Robot helps prof train new surgeons in Italy
November 15, 2010
4 min read
UCLA's Dr. Erik Dutson recently instructed new surgeons in Milan, Italy, in advanced minimally-invasive surgical techniques - and he did it from a laptop computer while sitting at his kitchen table in Los Angeles.
|Dr. Erik Dutson, sitting at home in Los Angeles, waves to students in Milan, Italy, who are watching him on |
a monitor that serves as the "head" of a teaching robot. Dutson taught them how to perform
Using an android-like robot that he controlled from his home with joysticks, Dutson was able to interact with trainees and faculty in Italy and "move" around the room without actually being there. On a monitor that comprised the robot's head, they could watch Dutson as he answered questions in real time from Los Angeles. On his laptop screen, he could see them, thanks to a camera mounted to the robot.
The technology, called the InTouch Health robotic system, has typically been used by doctors who want to check on hospitalized patients remotely. In fact, the Ronald Reagan UCLA Medical Center utilizes RONI, the robot, to do just that in its neuro intensive care unit. Virtual teaching experiences, however, are becoming increasingly popular as this technology becomes more available.
Dutson, an associate clinical professor of surgery at the David Geffen School of Medicine, said that it's a way to enhance education around the world by bringing in leading experts virtually who may not be readily available in the flesh.
"It's much easier to just plug in a laptop than get on a plane," said Dutson, co-director of UCLA's Center for Advanced Surgical and Interventional Technologies. "Such remote instruction saves time, travel costs and allows access to leading experts around the world."
Looking at the robot's computer monitor-head, the trainees in Milan could also see illustrations that Dutson provided, such as a drawing that showed them where staples should be applied to close a suture.
|Dutson used a robot like this |
to teach students. Joysticks
helped him move the robot
around. A camera above the
monitor allowed him to
The advent of minimally-invasive laparoscopic surgery has changed the face of the field. Rather than perform traditional surgery, surgeons are now doing many procedures by using controls similar to joysticks that manipulate surgical instruments inserted through tiny keyhole-size incisions.

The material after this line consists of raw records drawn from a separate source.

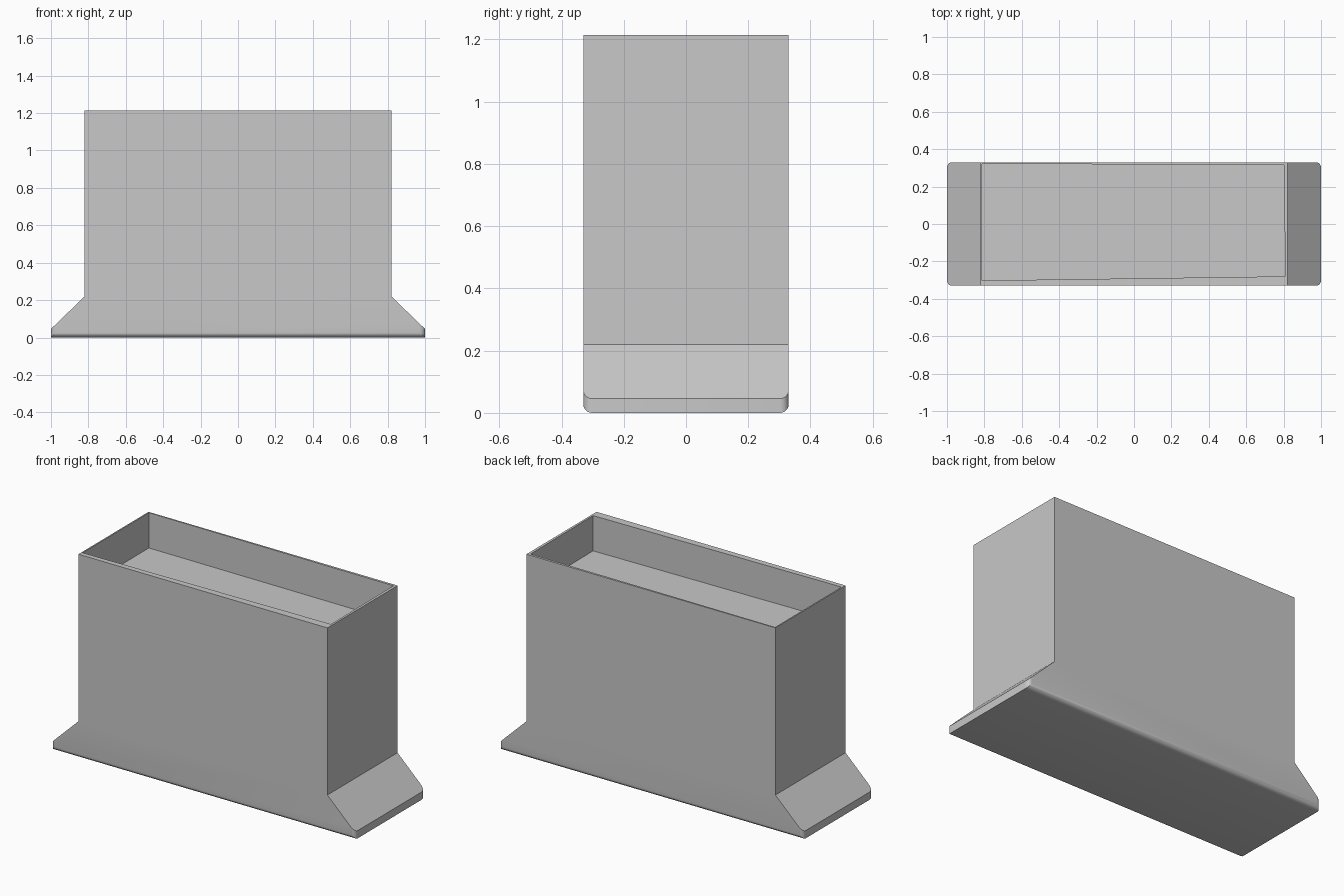
import bpy
import bmesh
from mathutils import Vector

cube = bpy.data.objects.get("Cube")
if cube:
    bpy.data.objects.remove(cube, do_unlink=True)

HALF_DEPTH = 0.33
HEIGHT = 1.215
CAVITY_DEPTH = 0.21

# One plain grey for the whole body
grey = bpy.data.materials.new("plain grey")
grey.use_nodes = True
colour = (0.58, 0.58, 0.58, 1.0)
grey.diffuse_color = colour
grey.node_tree.nodes["Principled BSDF"].inputs["Base Color"].default_value = colour

# Body profile: tall block with a sloping foot at each end
right_half = [(1.0, 0.0), (1.0, 0.046), (0.82, 0.22), (0.82, HEIGHT)]
profile = right_half + [(-x, z) for x, z in reversed(right_half)]

bm = bmesh.new()
face = bm.faces.new([bm.verts.new((x, -HALF_DEPTH, z)) for x, z in profile])
sweep = bmesh.ops.extrude_face_region(bm, geom=[face])
moved = [v for v in sweep["geom"] if isinstance(v, bmesh.types.BMVert)]
bmesh.ops.translate(bm, verts=moved, vec=(0, 2 * HALF_DEPTH, 0))
bmesh.ops.recalc_face_normals(bm, faces=bm.faces)

# Rounded vertical corners of the feet
corners = [e for e in bm.edges
           if all(abs(v.co.x) > 0.99 for v in e.verts)
           and abs(e.verts[0].co.y - e.verts[1].co.y) < 0.01]
bmesh.ops.bevel(bm, geom=corners, offset=0.028, segments=6,
                profile=0.5, affect='EDGES')

# Shallow tray in the top, slightly off square, with a wider front rim
top = next(f for f in bm.faces
           if f.normal.z > 0.99 and f.calc_center_median().z > 1)
bmesh.ops.inset_region(bm, faces=[top], thickness=0.01)
rim = {(-1, -1): (-0.812, -0.302), (1, -1): (0.808, -0.28),
       (1, 1): (0.803, 0.315), (-1, 1): (-0.812, 0.322)}
for v in top.verts:
    x, y = rim[(1 if v.co.x > 0 else -1, 1 if v.co.y > 0 else -1)]
    v.co = Vector((x, y, HEIGHT))
tray = bmesh.ops.extrude_face_region(bm, geom=[top])
floor = [v for v in tray["geom"] if isinstance(v, bmesh.types.BMVert)]
bmesh.ops.translate(bm, verts=floor, vec=(0, 0, -CAVITY_DEPTH))
if top.is_valid:
    bmesh.ops.delete(bm, geom=[top], context='FACES_ONLY')
bmesh.ops.recalc_face_normals(bm, faces=bm.faces)

mesh = bpy.data.meshes.new("footed_box")
bm.to_mesh(mesh)
bm.free()
mesh.materials.append(grey)
box = bpy.data.objects.new("footed_box", mesh)
bpy.context.collection.objects.link(box)

bpy.ops.object.select_all(action='DESELECT')
box.select_set(True)
bpy.context.view_layer.objects.active = box
bpy.ops.object.shade_smooth_by_angle()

In fact, to qualify for UCLA's minimally-invasive surgical training program, Dutson has students play a Star Wars video game against him to help him gauge their hand-eye coordination, a skill that's essential to effectively use these new tools.
Surgical residents are first taught standard laparoscopic techniques in training classes such as those held in Milan. Once these skills are mastered, many are also taught how to utilize a robot to perform surgery.
"Minimally invasive robotic surgery offers improved outcomes for patients with shorter recovery times due to reduced pain and trauma and also provides surgeons with a greater range of motion and access," said Dutson
According to Dutson, almost every surgical area is utilizing minimally-invasive techniques, including urology, cardiology, thoracic, vascular, bariatric surgery and neurosurgery.
Dutson's team is now working on several projects to enhance the students' experience as they learn these new surgical skills. He is partnering with the UCLA Henry Samueli School of Engineering and Applied Science to develop a system that will help surgeons using robotic surgical instruments actually feel resistance to bone and tissue as if they were operating inside a body.
The team has also developed a new robot which features dual controls similar to those used in a car to teach driver's education so that a surgical teacher can help guide a trainee over the Internet as he or she uses a duplicate set of standard laparoscopic tools.
"It's essential to develop new methods of teaching these skills to help meet the demand for these latest procedures," Dutson said.
By Rachel Champeau